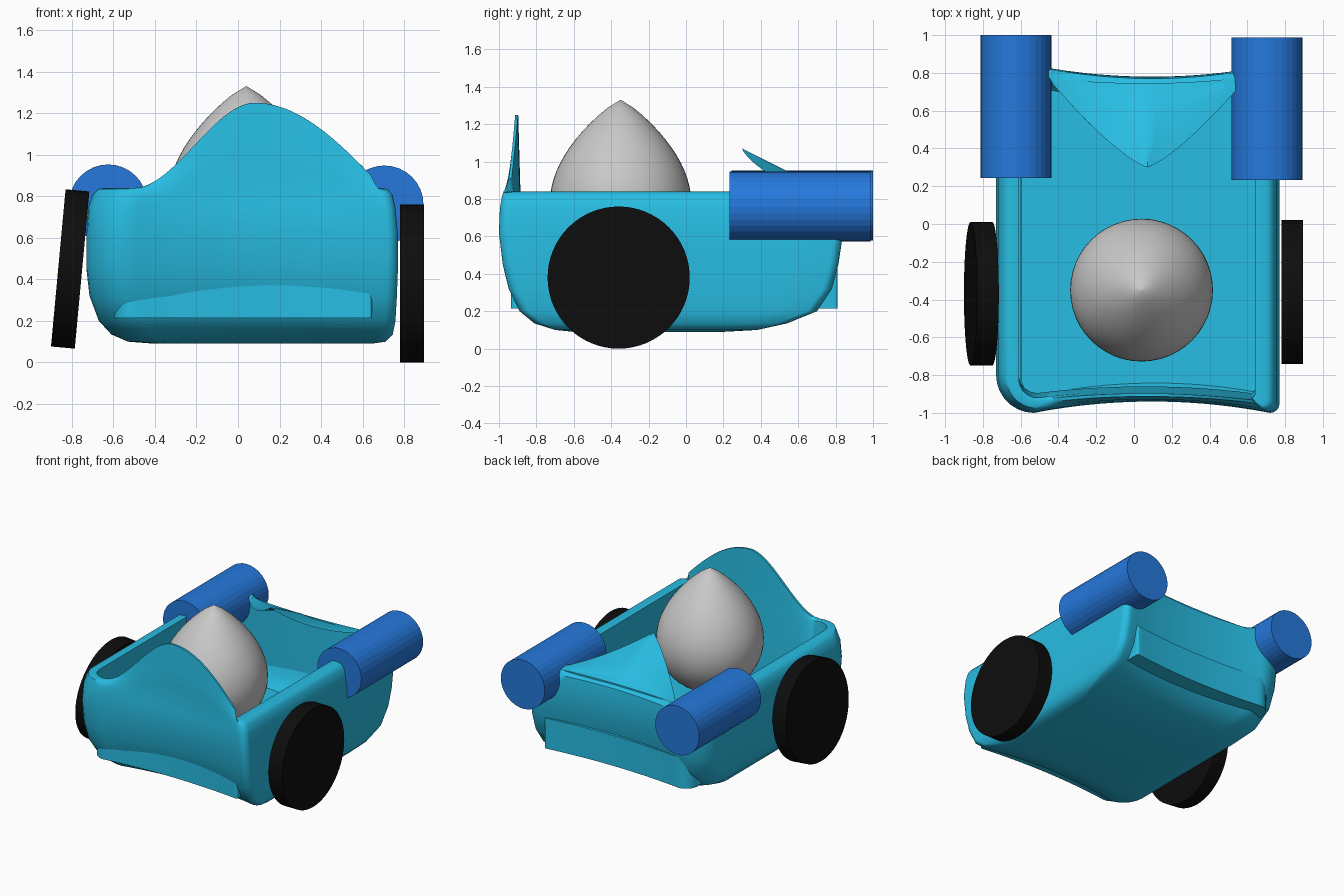
import bpy, bmesh, math
from mathutils import Matrix

if "Cube" in bpy.data.objects:
    bpy.data.objects.remove(bpy.data.objects["Cube"])


def material(name, rgb):
    m = bpy.data.materials.new(name)
    m.diffuse_color = (*rgb, 1)
    m.use_nodes = True
    m.node_tree.nodes["Principled BSDF"].inputs["Base Color"].default_value = m.diffuse_color
    return m


TEAL = material("teal", (0.021, 0.51, 0.77))
BLUE = material("blue", (0.019, 0.19, 0.72))
GREY = material("grey", (0.58, 0.58, 0.58))
BLACK = material("black", (0.004, 0.004, 0.004))


def finish(bm, name, mat, angle=None):
    bmesh.ops.recalc_face_normals(bm, faces=bm.faces[:])
    me = bpy.data.meshes.new(name)
    bm.to_mesh(me)
    bm.free()
    ob = bpy.data.objects.new(name, me)
    me.materials.append(mat)
    bpy.context.collection.objects.link(ob)
    if angle:
        bpy.ops.object.select_all(action='DESELECT')
        ob.select_set(True)
        bpy.context.view_layer.objects.active = ob
        bpy.ops.object.shade_smooth_by_angle(angle=math.radians(angle))


def loft(rings, name, mat, angle):
    bm = bmesh.new()
    vs = [[bm.verts.new(p) for p in r] for r in rings]
    n = len(vs[0])
    for a, b in zip(vs, vs[1:]):
        for i in range(n):
            bm.faces.new((a[i], a[(i + 1) % n], b[(i + 1) % n], b[i]))
    bm.faces.new(vs[0])
    bm.faces.new(vs[-1])
    finish(bm, name, mat, angle)


def lerp(a, b, t):
    return a + (b - a) * t


def crest(x):
    """Extra height of the front wall: soft rise on the left, rounder on the right."""
    if x < .08:
        u = max(0, (x + .5) / .58)
        return .41 * u * u * (3 - 2 * u)
    return .41 * math.sin(math.pi / 2 * max(0, (.7 - x) / .62))


def ring(z, x0, x1, y0, y1, rl, rr, hollow, f=0):
    """Rounded rectangle with hollow front and back edges; f raises the front crest and rear hood."""
    pts = []

    def arc(cx, cy, r, start):
        for i in range(1, 7):
            a = math.radians(start + 90 * i / 7)
            pts.append((cx + r * math.cos(a), cy + r * math.sin(a), z))

    n = 32
    for i in range(n + 1):                       # front edge
        x = lerp(x0 + rl, x1 - rr, i / n)
        pts.append((x, y0 + hollow * (1 - (2 * i / n - 1) ** 2), z + f * crest(x)))
    arc(x1 - rr, y0 + rr, rr, -90)
    for i in range(9):                           # right edge
        pts.append((x1, lerp(y0 + rr, y1 - rr, i / 8), z))
    arc(x1 - rr, y1 - rr, rr, 0)
    for i in range(n + 1):                       # back edge
        x = lerp(x1 - rr, x0 + rl, i / n)
        y = y1 - hollow * (1 - (2 * i / n - 1) ** 2)
        t = min(1, abs(x - .07) / .5)
        if t < 1:
            y = lerp(y, .3 + .44 * t ** 1.3, f)
        pts.append((x, y, z + f * .23 * (1 - t) ** 1.6))
    arc(x0 + rl, y1 - rl, rl, 90)
    for i in range(9):                           # left edge
        pts.append((x0, lerp(y1 - rl, y0 + rl, i / 8), z))
    arc(x0 + rl, y0 + rl, rl, 180)
    return pts


# Open tub body: rounded outer skin (z, left, right, front, back)
HULL = [(.09, -.40, .64, -.60, .20), (.10, -.53, .71, -.70, .38), (.135, -.61, .745, -.81, .54),
        (.20, -.67, .758, -.89, .70), (.32, -.715, .765, -.948, .78), (.45, -.73, .77, -.98, .815),
        (.62, -.73, .77, -1.0, .84), (.75, -.72, .757, -.995, .838), (.81, -.70, .742, -.985, .83)]
body = [ring(*h, min(.2, .13 + h[0] / 3), .05, .06) for h in HULL]
# rim running up to the crest and hood, then down the inner skin
for k in range(1, 5):
    t = k / 4
    body.append(ring(.84 - .01 * (1 - t) ** 2, lerp(-.69, -.63, t), lerp(.735, .67, t),
                     lerp(-.984, -.948, t), lerp(.826, .81, t), lerp(.17, .13, t),
                     lerp(.05, .03, t), lerp(.05, .035, t), t))
for t in (1, .5, 0):
    body.append(ring(.838 + .002 * t, -.61 - .01 * t, .64 + .01 * t, -.92 - .012 * t,
                     .78 + .02 * t, .1, .02, .035, t))
for z in (.5, .225):
    body.append(ring(z, -.61, .64, -.895, .775, .1, .02, .035))
loft(body, "tub_body", TEAL, 42)

# Liner that shows through the lower front and back
liner = [ring(z, -.6 + d / 4, .645 - d / 4, -.935 + d, .81 - d, .1, .015, .035)
         for z, d in ((.215, 0), (.45, 0), (.45, .02), (.22, .02))]
loft(liner, "tub_liner", TEAL, 42)

# Egg-shaped rider: round below, drawn up to a soft point
profile = []
for i in range(1, 27):
    t = i / 13 - 1
    a = math.pi / 2 * t
    if t < 0:
        profile.append((.378 * math.cos(a), .78 + .378 * math.sin(a)))
    else:
        profile.append((.378 * max(math.cos(a), 1e-3) ** .8, .78 + .55 * t))
loft([[(.04 + r * math.cos(math.tau * i / 48), -.35 + r * math.sin(math.tau * i / 48), z)
       for i in range(48)] for r, z in profile], "egg_rider", GREY, 50)


def cylinder(name, centre, radius, depth, axis, degrees, sides, mat):
    bm = bmesh.new()
    rot = Matrix.Rotation(math.radians(degrees), 4, axis)
    bmesh.ops.create_cone(bm, cap_ends=True, segments=sides, radius1=radius, radius2=radius,
                          depth=depth, matrix=Matrix.Translation(centre) @ rot)
    finish(bm, name, mat)


# Wheels, the left one leaning
cylinder("right_wheel", (.838, -.36, .38), .38, .115, 'Y', 90, 64, BLACK)
cylinder("left_wheel", (-.808, -.37, .45), .38, .115, 'Y', 95.3, 64, BLACK)

# Rear thrusters
cylinder("left_thruster", (-.625, .622, .765), .188, .755, 'X', 90, 32, BLUE)
cylinder("right_thruster", (.705, .61, .76), .188, .755, 'X', 90, 32, BLUE)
----
Where a line of the data contains "return", copy that line.

    return m
    return a + (b - a) * t
        return .41 * u * u * (3 - 2 * u)
    return .41 * math.sin(math.pi / 2 * max(0, (.7 - x) / .62))
    return pts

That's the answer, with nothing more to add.